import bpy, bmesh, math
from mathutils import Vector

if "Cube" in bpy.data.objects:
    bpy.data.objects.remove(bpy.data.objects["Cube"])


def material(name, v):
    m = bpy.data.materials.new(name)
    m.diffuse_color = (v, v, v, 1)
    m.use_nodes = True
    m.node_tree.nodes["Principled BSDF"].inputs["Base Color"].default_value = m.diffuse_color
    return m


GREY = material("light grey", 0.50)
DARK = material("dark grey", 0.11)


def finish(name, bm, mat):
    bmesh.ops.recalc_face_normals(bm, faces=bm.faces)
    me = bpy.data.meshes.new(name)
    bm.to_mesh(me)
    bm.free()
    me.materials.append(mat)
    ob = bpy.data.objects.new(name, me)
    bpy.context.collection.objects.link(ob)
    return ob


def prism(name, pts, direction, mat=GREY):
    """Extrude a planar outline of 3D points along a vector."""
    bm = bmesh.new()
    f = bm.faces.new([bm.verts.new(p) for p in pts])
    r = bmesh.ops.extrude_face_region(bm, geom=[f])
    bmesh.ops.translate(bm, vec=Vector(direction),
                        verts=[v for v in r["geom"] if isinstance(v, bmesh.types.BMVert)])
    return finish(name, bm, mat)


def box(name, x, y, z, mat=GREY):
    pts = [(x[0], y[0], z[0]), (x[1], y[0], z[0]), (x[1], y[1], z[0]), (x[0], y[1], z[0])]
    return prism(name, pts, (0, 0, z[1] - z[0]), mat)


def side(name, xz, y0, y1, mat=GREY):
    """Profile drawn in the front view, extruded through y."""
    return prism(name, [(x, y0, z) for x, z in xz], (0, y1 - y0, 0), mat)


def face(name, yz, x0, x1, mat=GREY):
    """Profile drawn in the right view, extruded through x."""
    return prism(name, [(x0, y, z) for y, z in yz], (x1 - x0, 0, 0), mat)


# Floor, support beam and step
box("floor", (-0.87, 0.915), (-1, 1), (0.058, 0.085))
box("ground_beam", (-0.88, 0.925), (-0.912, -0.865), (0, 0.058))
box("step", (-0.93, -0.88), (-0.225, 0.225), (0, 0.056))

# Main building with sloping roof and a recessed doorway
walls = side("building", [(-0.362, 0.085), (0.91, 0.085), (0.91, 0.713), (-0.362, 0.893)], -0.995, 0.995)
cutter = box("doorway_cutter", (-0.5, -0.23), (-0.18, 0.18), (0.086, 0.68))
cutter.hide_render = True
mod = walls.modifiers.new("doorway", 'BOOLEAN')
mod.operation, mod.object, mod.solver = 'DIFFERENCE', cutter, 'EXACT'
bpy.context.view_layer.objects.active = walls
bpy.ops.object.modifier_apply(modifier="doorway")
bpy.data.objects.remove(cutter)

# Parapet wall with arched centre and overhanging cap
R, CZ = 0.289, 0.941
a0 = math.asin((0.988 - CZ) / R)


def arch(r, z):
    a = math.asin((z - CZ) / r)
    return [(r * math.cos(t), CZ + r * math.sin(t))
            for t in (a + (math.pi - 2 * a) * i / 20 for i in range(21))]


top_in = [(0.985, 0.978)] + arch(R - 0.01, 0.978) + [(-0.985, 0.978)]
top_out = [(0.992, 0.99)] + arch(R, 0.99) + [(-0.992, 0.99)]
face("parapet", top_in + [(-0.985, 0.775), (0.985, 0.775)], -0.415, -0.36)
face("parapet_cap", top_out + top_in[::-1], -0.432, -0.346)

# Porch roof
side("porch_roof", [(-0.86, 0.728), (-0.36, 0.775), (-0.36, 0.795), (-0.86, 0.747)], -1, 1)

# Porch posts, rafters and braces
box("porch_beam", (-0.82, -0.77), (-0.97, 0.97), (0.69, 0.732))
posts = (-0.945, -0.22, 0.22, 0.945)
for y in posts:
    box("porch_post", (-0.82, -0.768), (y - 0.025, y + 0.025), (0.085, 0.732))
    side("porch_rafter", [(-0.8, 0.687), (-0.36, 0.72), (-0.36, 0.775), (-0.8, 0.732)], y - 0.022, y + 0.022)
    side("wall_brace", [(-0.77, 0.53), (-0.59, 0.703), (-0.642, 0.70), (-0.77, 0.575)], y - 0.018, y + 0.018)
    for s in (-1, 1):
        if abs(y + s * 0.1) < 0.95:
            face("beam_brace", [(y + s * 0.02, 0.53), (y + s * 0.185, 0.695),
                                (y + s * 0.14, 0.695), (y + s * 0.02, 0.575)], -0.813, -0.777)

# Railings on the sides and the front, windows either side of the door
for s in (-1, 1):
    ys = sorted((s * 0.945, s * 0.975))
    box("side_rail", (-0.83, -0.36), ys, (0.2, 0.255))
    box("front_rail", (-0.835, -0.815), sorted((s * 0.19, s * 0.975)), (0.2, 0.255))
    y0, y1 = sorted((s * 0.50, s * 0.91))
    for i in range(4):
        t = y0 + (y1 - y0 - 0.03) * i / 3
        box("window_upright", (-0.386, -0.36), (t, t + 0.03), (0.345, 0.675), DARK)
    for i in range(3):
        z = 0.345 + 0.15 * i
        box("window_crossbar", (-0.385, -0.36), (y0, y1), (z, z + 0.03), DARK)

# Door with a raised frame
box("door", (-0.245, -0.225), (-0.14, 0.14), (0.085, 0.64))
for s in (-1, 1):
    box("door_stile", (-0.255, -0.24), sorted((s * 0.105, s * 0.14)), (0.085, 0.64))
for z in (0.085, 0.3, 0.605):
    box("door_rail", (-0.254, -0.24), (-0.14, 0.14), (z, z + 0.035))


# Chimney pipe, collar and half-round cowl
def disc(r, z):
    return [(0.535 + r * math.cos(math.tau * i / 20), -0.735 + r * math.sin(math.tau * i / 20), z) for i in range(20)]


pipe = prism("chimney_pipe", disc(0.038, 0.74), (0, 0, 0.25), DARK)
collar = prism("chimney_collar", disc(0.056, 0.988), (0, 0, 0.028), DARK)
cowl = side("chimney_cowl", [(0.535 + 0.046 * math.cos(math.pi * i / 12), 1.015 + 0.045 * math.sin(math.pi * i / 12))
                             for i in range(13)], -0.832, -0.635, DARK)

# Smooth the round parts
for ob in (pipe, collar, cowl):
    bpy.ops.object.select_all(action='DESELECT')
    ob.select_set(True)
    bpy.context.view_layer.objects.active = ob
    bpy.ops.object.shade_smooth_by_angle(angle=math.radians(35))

++++++++++

Instructions to follow —
A complete and exact repetition of the entries is required.

Problem solution —
import bpy, bmesh, math
from mathutils import Vector

if "Cube" in bpy.data.objects:
    bpy.data.objects.remove(bpy.data.objects["Cube"])


def material(name, v):
    m = bpy.data.materials.new(name)
    m.diffuse_color = (v, v, v, 1)
    m.use_nodes = True
    m.node_tree.nodes["Principled BSDF"].inputs["Base Color"].default_value = m.diffuse_color
    return m


GREY = material("light grey", 0.50)
DARK = material("dark grey", 0.11)


def finish(name, bm, mat):
    bmesh.ops.recalc_face_normals(bm, faces=bm.faces)
    me = bpy.data.meshes.new(name)
    bm.to_mesh(me)
    bm.free()
    me.materials.append(mat)
    ob = bpy.data.objects.new(name, me)
    bpy.context.collection.objects.link(ob)
    return ob


def prism(name, pts, direction, mat=GREY):
    """Extrude a planar outline of 3D points along a vector."""
    bm = bmesh.new()
    f = bm.faces.new([bm.verts.new(p) for p in pts])
    r = bmesh.ops.extrude_face_region(bm, geom=[f])
    bmesh.ops.translate(bm, vec=Vector(direction),
                        verts=[v for v in r["geom"] if isinstance(v, bmesh.types.BMVert)])
    return finish(name, bm, mat)


def box(name, x, y, z, mat=GREY):
    pts = [(x[0], y[0], z[0]), (x[1], y[0], z[0]), (x[1], y[1], z[0]), (x[0], y[1], z[0])]
    return prism(name, pts, (0, 0, z[1] - z[0]), mat)


def side(name, xz, y0, y1, mat=GREY):
    """Profile drawn in the front view, extruded through y."""
    return prism(name, [(x, y0, z) for x, z in xz], (0, y1 - y0, 0), mat)


def face(name, yz, x0, x1, mat=GREY):
    """Profile drawn in the right view, extruded through x."""
    return prism(name, [(x0, y, z) for y, z in yz], (x1 - x0, 0, 0), mat)


# Floor, support beam and step
box("floor", (-0.87, 0.915), (-1, 1), (0.058, 0.085))
box("ground_beam", (-0.88, 0.925), (-0.912, -0.865), (0, 0.058))
box("step", (-0.93, -0.88), (-0.225, 0.225), (0, 0.056))

# Main building with sloping roof and a recessed doorway
walls = side("building", [(-0.362, 0.085), (0.91, 0.085), (0.91, 0.713), (-0.362, 0.893)], -0.995, 0.995)
cutter = box("doorway_cutter", (-0.5, -0.23), (-0.18, 0.18), (0.086, 0.68))
cutter.hide_render = True
mod = walls.modifiers.new("doorway", 'BOOLEAN')
mod.operation, mod.object, mod.solver = 'DIFFERENCE', cutter, 'EXACT'
bpy.context.view_layer.objects.active = walls
bpy.ops.object.modifier_apply(modifier="doorway")
bpy.data.objects.remove(cutter)

# Parapet wall with arched centre and overhanging cap
R, CZ = 0.289, 0.941
a0 = math.asin((0.988 - CZ) / R)


def arch(r, z):
    a = math.asin((z - CZ) / r)
    return [(r * math.cos(t), CZ + r * math.sin(t))
            for t in (a + (math.pi - 2 * a) * i / 20 for i in range(21))]


top_in = [(0.985, 0.978)] + arch(R - 0.01, 0.978) + [(-0.985, 0.978)]
top_out = [(0.992, 0.99)] + arch(R, 0.99) + [(-0.992, 0.99)]
face("parapet", top_in + [(-0.985, 0.775), (0.985, 0.775)], -0.415, -0.36)
face("parapet_cap", top_out + top_in[::-1], -0.432, -0.346)

# Porch roof
side("porch_roof", [(-0.86, 0.728), (-0.36, 0.775), (-0.36, 0.795), (-0.86, 0.747)], -1, 1)

# Porch posts, rafters and braces
box("porch_beam", (-0.82, -0.77), (-0.97, 0.97), (0.69, 0.732))
posts = (-0.945, -0.22, 0.22, 0.945)
for y in posts:
    box("porch_post", (-0.82, -0.768), (y - 0.025, y + 0.025), (0.085, 0.732))
    side("porch_rafter", [(-0.8, 0.687), (-0.36, 0.72), (-0.36, 0.775), (-0.8, 0.732)], y - 0.022, y + 0.022)
    side("wall_brace", [(-0.77, 0.53), (-0.59, 0.703), (-0.642, 0.70), (-0.77, 0.575)], y - 0.018, y + 0.018)
    for s in (-1, 1):
        if abs(y + s * 0.1) < 0.95:
            face("beam_brace", [(y + s * 0.02, 0.53), (y + s * 0.185, 0.695),
                                (y + s * 0.14, 0.695), (y + s * 0.02, 0.575)], -0.813, -0.777)

# Railings on the sides and the front, windows either side of the door
for s in (-1, 1):
    ys = sorted((s * 0.945, s * 0.975))
    box("side_rail", (-0.83, -0.36), ys, (0.2, 0.255))
    box("front_rail", (-0.835, -0.815), sorted((s * 0.19, s * 0.975)), (0.2, 0.255))
    y0, y1 = sorted((s * 0.50, s * 0.91))
    for i in range(4):
        t = y0 + (y1 - y0 - 0.03) * i / 3
        box("window_upright", (-0.386, -0.36), (t, t + 0.03), (0.345, 0.675), DARK)
    for i in range(3):
        z = 0.345 + 0.15 * i
        box("window_crossbar", (-0.385, -0.36), (y0, y1), (z, z + 0.03), DARK)

# Door with a raised frame
box("door", (-0.245, -0.225), (-0.14, 0.14), (0.085, 0.64))
for s in (-1, 1):
    box("door_stile", (-0.255, -0.24), sorted((s * 0.105, s * 0.14)), (0.085, 0.64))
for z in (0.085, 0.3, 0.605):
    box("door_rail", (-0.254, -0.24), (-0.14, 0.14), (z, z + 0.035))


# Chimney pipe, collar and half-round cowl
def disc(r, z):
    return [(0.535 + r * math.cos(math.tau * i / 20), -0.735 + r * math.sin(math.tau * i / 20), z) for i in range(20)]


pipe = prism("chimney_pipe", disc(0.038, 0.74), (0, 0, 0.25), DARK)
collar = prism("chimney_collar", disc(0.056, 0.988), (0, 0, 0.028), DARK)
cowl = side("chimney_cowl", [(0.535 + 0.046 * math.cos(math.pi * i / 12), 1.015 + 0.045 * math.sin(math.pi * i / 12))
                             for i in range(13)], -0.832, -0.635, DARK)

# Smooth the round parts
for ob in (pipe, collar, cowl):
    bpy.ops.object.select_all(action='DESELECT')
    ob.select_set(True)
    bpy.context.view_layer.objects.active = ob
    bpy.ops.object.shade_smooth_by_angle(angle=math.radians(35))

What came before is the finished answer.